→ **EXCERPTED RECORDS**:
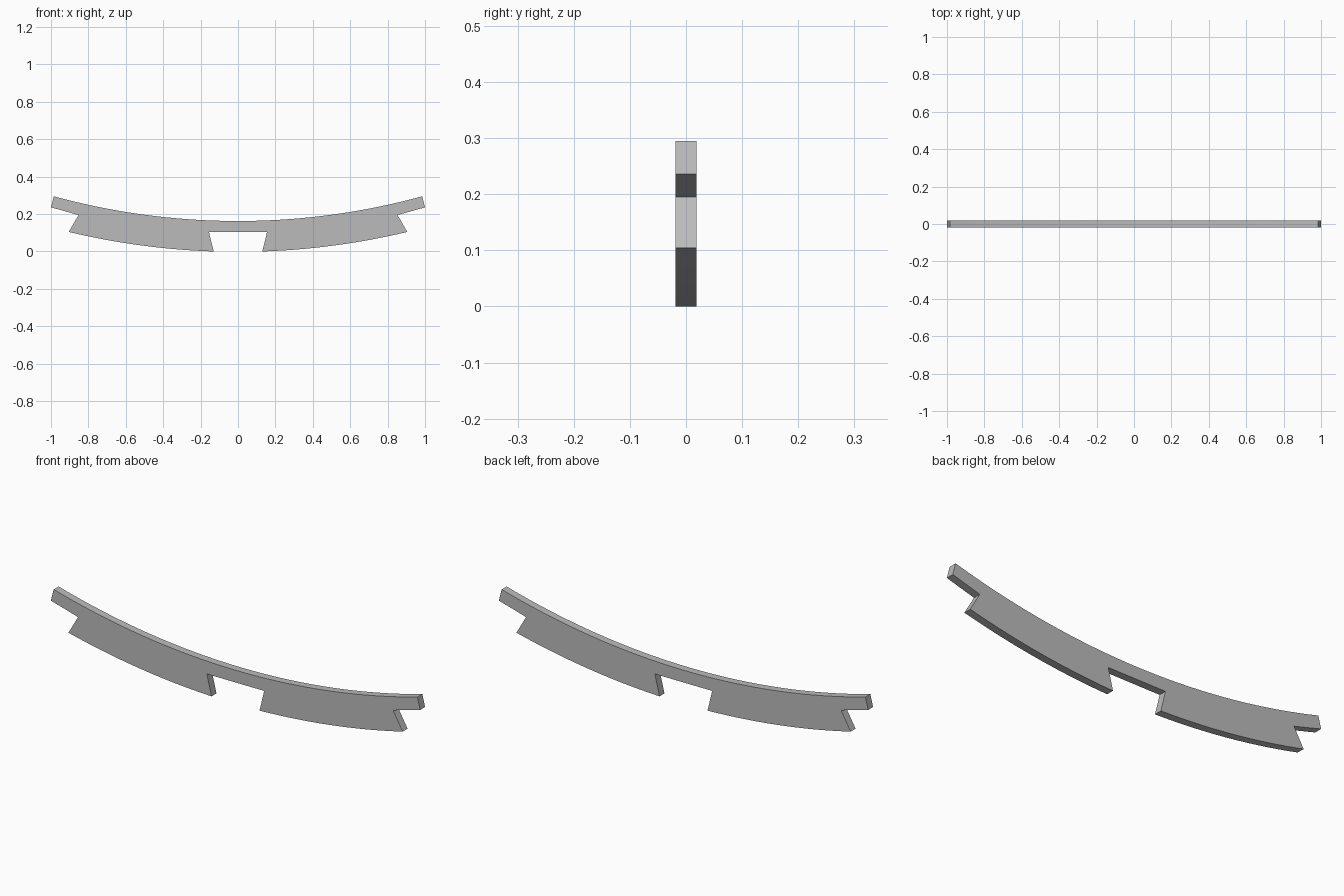
import bpy
import bmesh
from math import sqrt

cube = bpy.data.objects.get("Cube")
if cube:
    bpy.data.objects.remove(cube, do_unlink=True)

HALF_DEPTH = 0.019
TOP_RADIUS, TOP_LOW = 3.74, 0.163
BOTTOM_RADIUS, BOTTOM_LOW = 3.90, -0.002

grey = bpy.data.materials.new("plain_grey")
grey.use_nodes = True
colour = (0.5, 0.5, 0.5, 1)
grey.diffuse_color = colour
grey.node_tree.nodes["Principled BSDF"].inputs["Base Color"].default_value = colour


def arc(x_start, x_end, radius, low, steps):
    """Points on an upward-curving arc whose lowest point is at x = 0."""
    points = []
    for i in range(steps + 1):
        x = x_start + (x_end - x_start) * i / steps
        points.append((x, low + radius - sqrt(radius * radius - x * x)))
    return points


# Half outline: centre notch, lower arc, slanted end notch, tip, upper arc
half = [(0.155, 0.103)]
half += arc(0.13, 0.905, BOTTOM_RADIUS, BOTTOM_LOW, 14)
half += [(0.853, 0.195), (1.0, 0.236)]
half += arc(0.985, 0.0, TOP_RADIUS, TOP_LOW, 18)
outline = half + [(-x, z) for x, z in reversed(half[:-1])]

# Curved rail: extrude the mirrored outline through its thickness
bm = bmesh.new()
face = bm.faces.new([bm.verts.new((x, -HALF_DEPTH, z)) for x, z in outline])
result = bmesh.ops.extrude_face_region(bm, geom=[face], use_keep_orig=True)
back = [v for v in result["geom"] if isinstance(v, bmesh.types.BMVert)]
bmesh.ops.translate(bm, verts=back, vec=(0, 2 * HALF_DEPTH, 0))
bmesh.ops.recalc_face_normals(bm, faces=bm.faces)

mesh = bpy.data.meshes.new("curved_rail")
bm.to_mesh(mesh)
bm.free()
mesh.materials.append(grey)
rail = bpy.data.objects.new("curved_rail", mesh)
bpy.context.collection.objects.link(rail)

→ **EXERCISE DETAILS**:
The required answer is an exact, picture-free copy of the lines from the opening of the listing above through the line with "grey.use_nodes = True".

→ **COMPLETED TASK**:
import bpy
import bmesh
from math import sqrt

cube = bpy.data.objects.get("Cube")
if cube:
    bpy.data.objects.remove(cube, do_unlink=True)

HALF_DEPTH = 0.019
TOP_RADIUS, TOP_LOW = 3.74, 0.163
BOTTOM_RADIUS, BOTTOM_LOW = 3.90, -0.002

grey = bpy.data.materials.new("plain_grey")
grey.use_nodes = True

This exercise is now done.